"The Castle": The original Smithsonian
This is the place to go for the necessary overview of the vast storehouse of artefacts and knowledge that the institution possesses, but however well done the Visitors' Center is, the building is really much more interesting from the outside as an example of mid-19th century Romanesque Revival architecture.
The original contents of the Smithsonian were housed here; however, the public precincts of the building are now largely devoted to the task of introducing visitors to the Smithsonian Museums. The rest of the building houses administrative offices.
The world-reknowned Smithsonian Institution has a remarkable history. It came about because of an extraordinary bequest by a 19th century English Oxford don, one James Smithson, the illegitimate son of Hugh Smithson, first Duke of Northumberland. After struggling for years to be accepted by his father, he developed a rather heightened sense of the importance of "legacy." According to the terms of his will, his fortune was to go first to a nephew, who died just a few years later. In the event that the nephew had no heir, then the money should go "to the United States of America, to found at Washington, under the name of the Smithsonian Institution, an Establishment for the increase and diffusion of knowledge among men." This was in fact what happened. His
assets were converted into 105 bags of gold sovereigns worth some US $515,000, in those days a vast sum.
At first, many people, including members of Congress, felt it in some sense undignfied to accept such a gift. Better sense prevailed - not least because of the influence of former president, John Quincy Adams - and in 1846 the structure we still see today was built. During the tenure of its first secretary, physicist Joeseph Henry, it served as a scientific center. It was only after his death that it assumed its role as a repository for national treasures, for which it is so justly renowned today. It now comprises 14 museums, 8 of them on the Mall, with an annual budget of more than a half billion dollars, making it the largest and richest institution
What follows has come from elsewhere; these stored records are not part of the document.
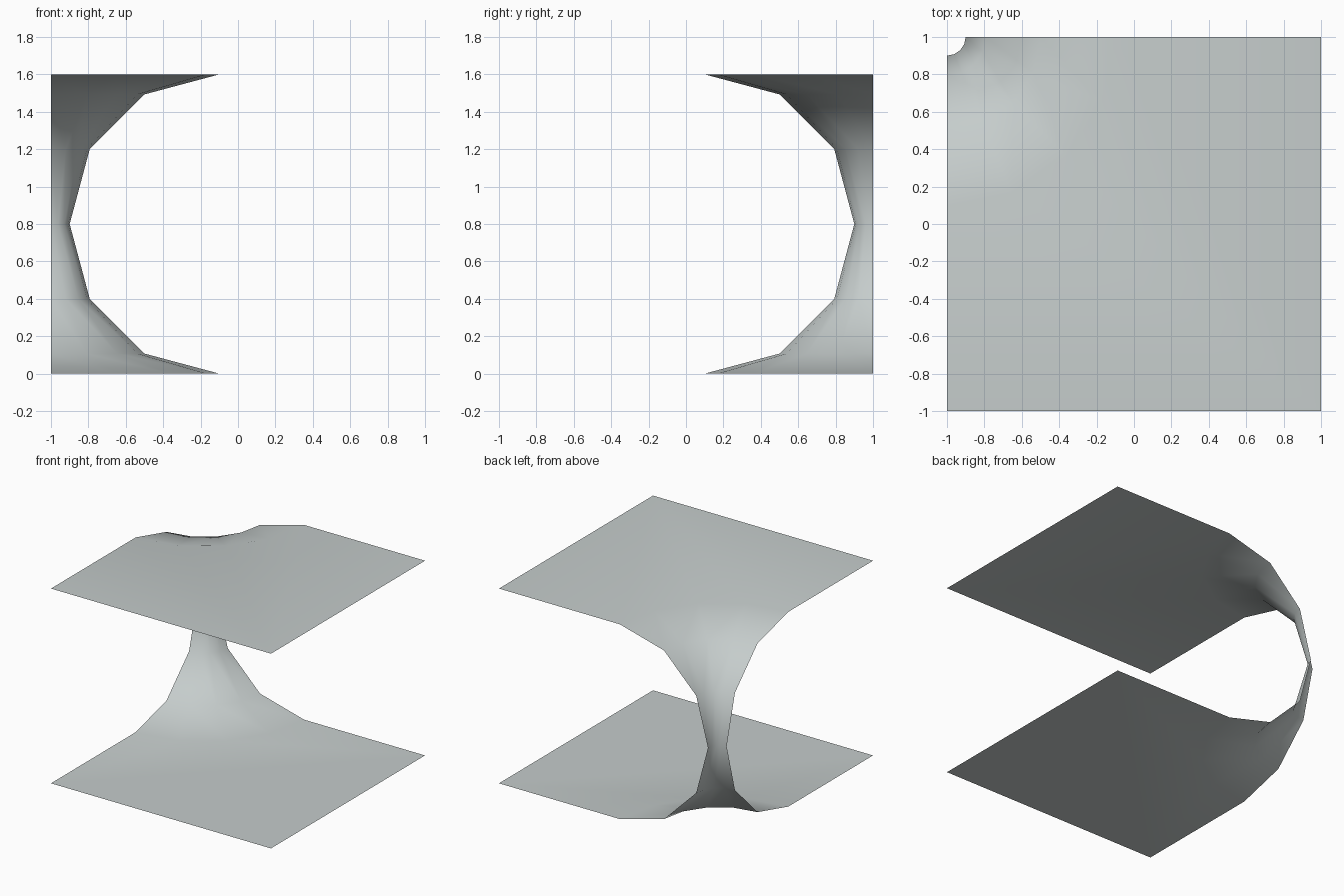
import bpy, bmesh
from math import sin, cos, pi

cube = bpy.data.objects.get("Cube")
if cube:
    bpy.data.objects.remove(cube, do_unlink=True)

BEND = 0.8       # radius of the curved bend
THROAT = 0.1     # radius of the narrow neck
STEPS = 6        # segments along the bend
SIDES = 4        # segments around the quarter turn

# Pale grey sheet colour
grey = bpy.data.materials.new("pale_grey")
colour = (0.56, 0.605, 0.6, 1)
grey.diffuse_color = colour
grey.use_nodes = True
shader = grey.node_tree.nodes["Principled BSDF"]
shader.inputs["Base Color"].default_value = colour
shader.inputs["Roughness"].default_value = 0.6

bm = bmesh.new()

# Neck: a half-circle profile swept a quarter turn about the back right corner
rings = []
for i in range(STEPS + 1):
    a = pi * i / STEPS
    r = THROAT + BEND * (1 - sin(a))
    z = BEND * (1 - cos(a))
    ring = []
    for j in range(SIDES + 1):
        t = pi / 2 * j / SIDES
        ring.append(bm.verts.new((-1 + r * cos(t), 1 - r * sin(t), z)))
    rings.append(ring)

for low, high in zip(rings, rings[1:]):
    for j in range(SIDES):
        bm.faces.new((low[j], low[j + 1], high[j + 1], high[j]))


def corners(z):
    """Three free corners of a square sheet: back, front, and front right."""
    return [bm.verts.new((x, y, z)) for x, y in ((1, 1), (1, -1), (-1, -1))]


# Upper sheet: fan from the neck to the far corner
ring = rings[-1]
back, far, front = corners(2 * BEND)
bm.faces.new((ring[0], far, back))
bm.faces.new((ring[-1], front, far))
for j in range(SIDES):
    bm.faces.new((ring[j], ring[j + 1], far))

# Lower sheet: flat far half, with fans from the neck to the two side corners
ring = rings[0]
back, far, front = corners(0)
mid = SIDES // 2
bm.faces.new((far, front, back))
bm.faces.new((back, front, ring[mid]))
for j in range(SIDES):
    bm.faces.new((back if j < mid else front, ring[j + 1], ring[j]))

for face in bm.faces:
    face.smooth = True

mesh = bpy.data.meshes.new("curved_sheet")
bm.to_mesh(mesh)
bm.free()
mesh.materials.append(grey)
sheet = bpy.data.objects.new("curved_sheet", mesh)
bpy.context.collection.objects.link(sheet)
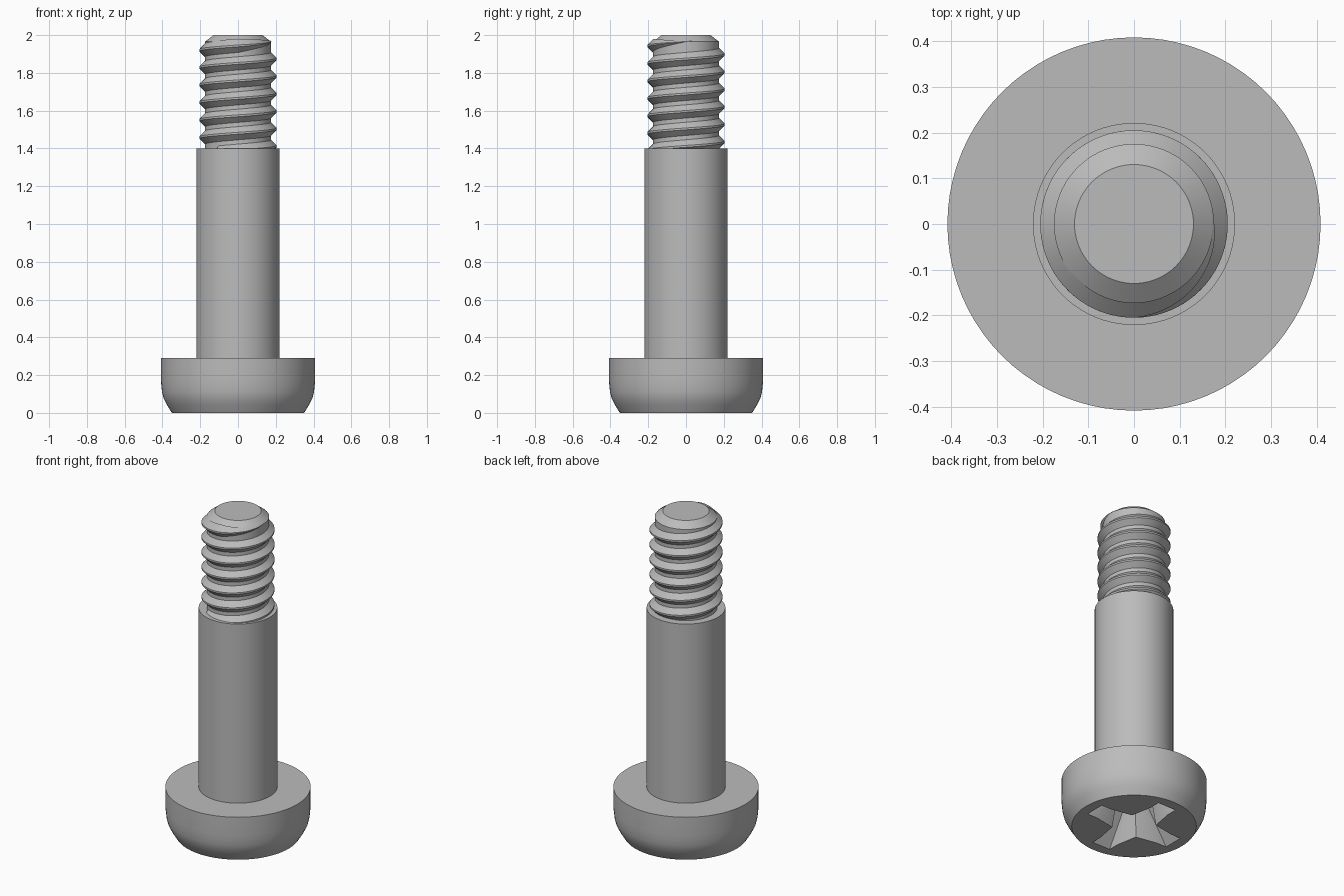
import bpy
import bmesh
import math

cube = bpy.data.objects.get("Cube")
if cube:
    bpy.data.objects.remove(cube, do_unlink=True)

SIDES = 80

steel = bpy.data.materials.new("grey steel")
steel.use_nodes = True
GREY = (0.5, 0.5, 0.5, 1)
steel.diffuse_color = GREY
steel.node_tree.nodes["Principled BSDF"].inputs["Base Color"].default_value = GREY


def make_object(name, bm):
    bmesh.ops.recalc_face_normals(bm, faces=bm.faces)
    mesh = bpy.data.meshes.new(name)
    bm.to_mesh(mesh)
    bm.free()
    mesh.materials.append(steel)
    obj = bpy.data.objects.new(name, mesh)
    bpy.context.collection.objects.link(obj)
    return obj


def activate(obj):
    bpy.ops.object.select_all(action='DESELECT')
    obj.select_set(True)
    bpy.context.view_layer.objects.active = obj


def smooth(obj, degrees=25):
    activate(obj)
    bpy.ops.object.shade_smooth_by_angle(angle=math.radians(degrees))


def loft(bm, rings):
    """Bridge closed rings of points and cap both ends."""
    loops = [[bm.verts.new(p) for p in ring] for ring in rings]
    for a, b in zip(loops, loops[1:]):
        n = len(a)
        for i in range(n):
            j = (i + 1) % n
            bm.faces.new((a[i], a[j], b[j], b[i]))
    bm.faces.new(loops[0])
    bm.faces.new(loops[-1])


def lathe(name, profile):
    bm = bmesh.new()
    angles = [2 * math.pi * i / SIDES for i in range(SIDES)]
    loft(bm, [[(r * math.cos(a), r * math.sin(a), z) for a in angles]
              for r, z in profile])
    return make_object(name, bm)


# Pan head with a rounded lower edge
head = lathe("head", [(0.35, 0), (0.378, 0.045), (0.395, 0.08), (0.402, 0.11),
                      (0.406, 0.145), (0.408, 0.18), (0.408, 0.29)])


# Tapered cross recess cut into the head
def cross(z, length, flare, half, corner):
    ring = []
    for k in range(4):
        c, s = round(math.cos(k * math.pi / 2)), round(math.sin(k * math.pi / 2))
        for x, y in ((corner, -corner), (flare, -half), (length, -half),
                     (length, half), (flare, half)):
            ring.append((x * c - y * s, x * s + y * c, z))
    return ring


bm = bmesh.new()
loft(bm, [cross(-0.01, 0.295, 0.225, 0.063, 0.088),
          cross(0.2, 0.14, 0.11, 0.046, 0.066)])
cutter = make_object("recess_cutter", bm)
cutter.hide_render = True
cut = head.modifiers.new("recess", 'BOOLEAN')
cut.operation = 'DIFFERENCE'
cut.solver = 'EXACT'
cut.object = cutter
activate(head)
bpy.ops.object.modifier_apply(modifier=cut.name)
bpy.data.objects.remove(cutter, do_unlink=True)
smooth(head)

# Plain shoulder and threaded core with a chamfered tip
smooth(lathe("shoulder", [(0.221, 0.285), (0.221, 1.4)]))
smooth(lathe("thread_core", [(0.175, 1.39), (0.175, 1.965), (0.13, 2.0)]), 20)

# Right-handed thread ridge that fades out near the tip
PITCH, ROOT, CREST = 0.0925, 0.172, 0.205
full_end = 1.5 * math.pi
start, end = full_end - 12.2 * math.pi, 2.06 * math.pi
steps = round((end - start) / (2 * math.pi) * SIDES)
rings = []
for i in range(steps + 1):
    a = start + (end - start) * i / steps
    z = 1.943 + PITCH * (a - full_end) / (2 * math.pi)
    fade = min(1, (end - a) / (end - full_end))
    size = max(fade, 0.04)
    section = ((ROOT, -0.038 * size), (ROOT + (CREST - ROOT) * size, -0.005 * size),
               (ROOT + (CREST - ROOT) * size, 0.005 * size), (ROOT, 0.038 * size))
    rings.append([(r * math.cos(a), r * math.sin(a), z + dz) for r, dz in section])
bm = bmesh.new()
loft(bm, rings)
smooth(make_object("thread", bm))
of its kind in the world.
The following Washington museums make up the Smithsonian Institution:
Arts and Industries Building
Freer Gallery of Art
Hirshhorn Museum and Sculpture Garden
National Air and Space Museum
National Museum of African Art
National Museum of American History
National Museum of Natural History
National Museum of the American Indian (projected opening: 2002)
Off the Mall
National Museum of American Art
National Portrait Gallery
National Postal Museum
National Zoological Park
New York City
Cooper-Heweitt National Design Museum